  • Year 10 start to work on their Duke of Edinburgh Bronze award, with practice expeditions, campcraft and map reading all at the forefront of the syllabus. In Year 11 two walking expeditions take place on consecutive days where SEMH boys are expected to plan, organise, and then navigate a 10- and 5-mile lowland route with no adult assistance. A D of E external assessor makes pass/fail decisions with teamwork and problem-solving skills being key. Camping overnight (on-site) is also part of the Bronze Award.


Planned opportunities for Reading.

There are considerable opportunities for reading to take place during most Outdoor Lessons. At Coastal School there are a number of information boards on the walk to our “basecamp” area. Rules, routines and kit lists are written on the classroom whiteboard. A bushcraft video on YouTube will always have subtitles on.  A wide range of books and magazines are on offer on the Outdoors Room coffee table. Several books are instruction books (knots), and boys have to follow written chronological instructions for success. Seed planting involves the reading of seed packets. On off-site expeditions and journeys boys are encouraged to read road signs and even petrol pump instructions when filling up the school minibus!

In Year 10/11 boys will be expected to read an OS map and have the accompanying comprehension regarding technical words.


Outdoor Learning at Langham is not about becoming the next Ray Mears or Bear Grylls. It is an educational “vehicle” to help transport disenfranchised SEMH boys into mainstream society to become engaged, responsible, curious, and most importantly, employable citizens.
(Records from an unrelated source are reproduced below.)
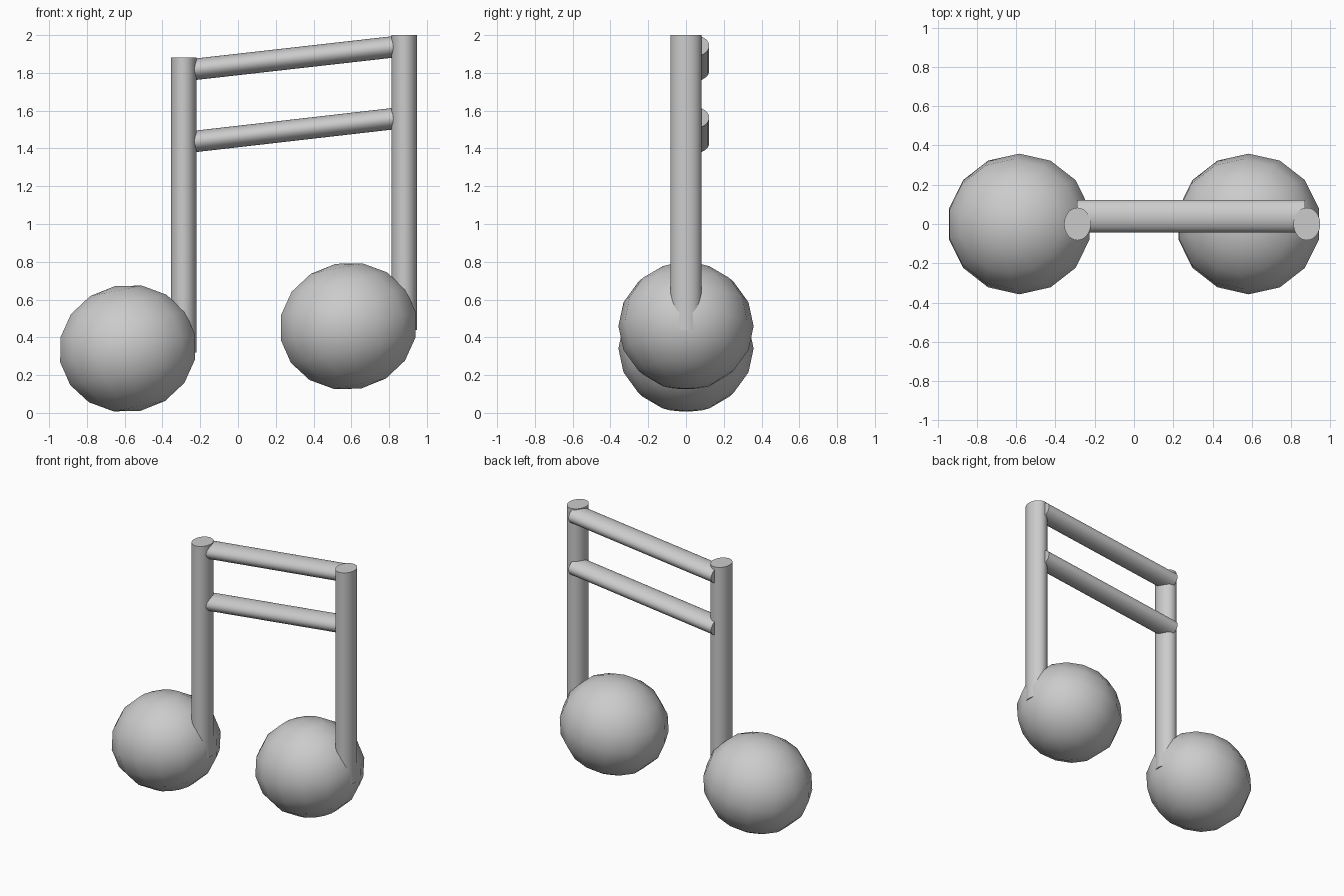
import bpy, math

if "Cube" in bpy.data.objects:
    bpy.data.objects.remove(bpy.data.objects["Cube"])

def smooth(obj, angle):
    bpy.context.view_layer.objects.active = obj
    obj.select_set(True)
    bpy.ops.object.shade_smooth_by_angle(angle=math.radians(angle))
    obj.select_set(False)

def head(name, x, z):
    # Low-poly tilted ellipsoid
    bpy.ops.mesh.primitive_uv_sphere_add(segments=14, ring_count=8, radius=1,
                                         location=(x, 0, z))
    o = bpy.context.object
    o.name = name
    o.scale = (0.374, 0.358, 0.337)
    o.rotation_euler.y = math.radians(-11.5)
    bpy.ops.object.transform_apply(location=False, rotation=True, scale=True)
    smooth(o, 60)

def stem(name, x, bottom, top):
    # Upright rod with a slightly oval section
    bpy.ops.mesh.primitive_cylinder_add(vertices=32, radius=1, depth=top - bottom,
                                        location=(x, 0, (top + bottom) / 2))
    o = bpy.context.object
    o.name = name
    o.scale = (0.068, 0.083, 1)
    bpy.ops.object.transform_apply(location=False, rotation=False, scale=True)
    smooth(o, 40)

def beam(name, z_left, z_right, x_left=-0.29, x_right=0.87):
    # Oval rod along x, sheared upward so its ends stay vertical
    bpy.ops.mesh.primitive_cylinder_add(vertices=32, radius=1, depth=2)
    o = bpy.context.object
    o.name = name
    for v in o.data.vertices:
        a, b, c = v.co
        t = (c + 1) / 2
        v.co = (x_left + t * (x_right - x_left), 0.04 + 0.083 * b,
                z_left + t * (z_right - z_left) - 0.057 * a)
    o.data.update()
    smooth(o, 40)

# One note on each side, the right one raised
for side, dx, dz in (("left", 0, 0), ("right", 1.168, 0.118)):
    head(side + "_note_head", -0.584 + dx, 0.341 + dz)
    stem(side + "_stem", -0.288 + dx, 0.32 + dz, 1.882 + dz)

# Two sloping beams
beam("upper_beam", 1.812, 1.943)
beam("lower_beam", 1.43, 1.563)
During their Outdoor Learning journey at Langham our pupils start to develop into more confident individuals, willing to confront problems, work collaboratively, accept routines and boundaries and “have a go” at new skills and experiences outside of a traditional SEMH learners comfort zone.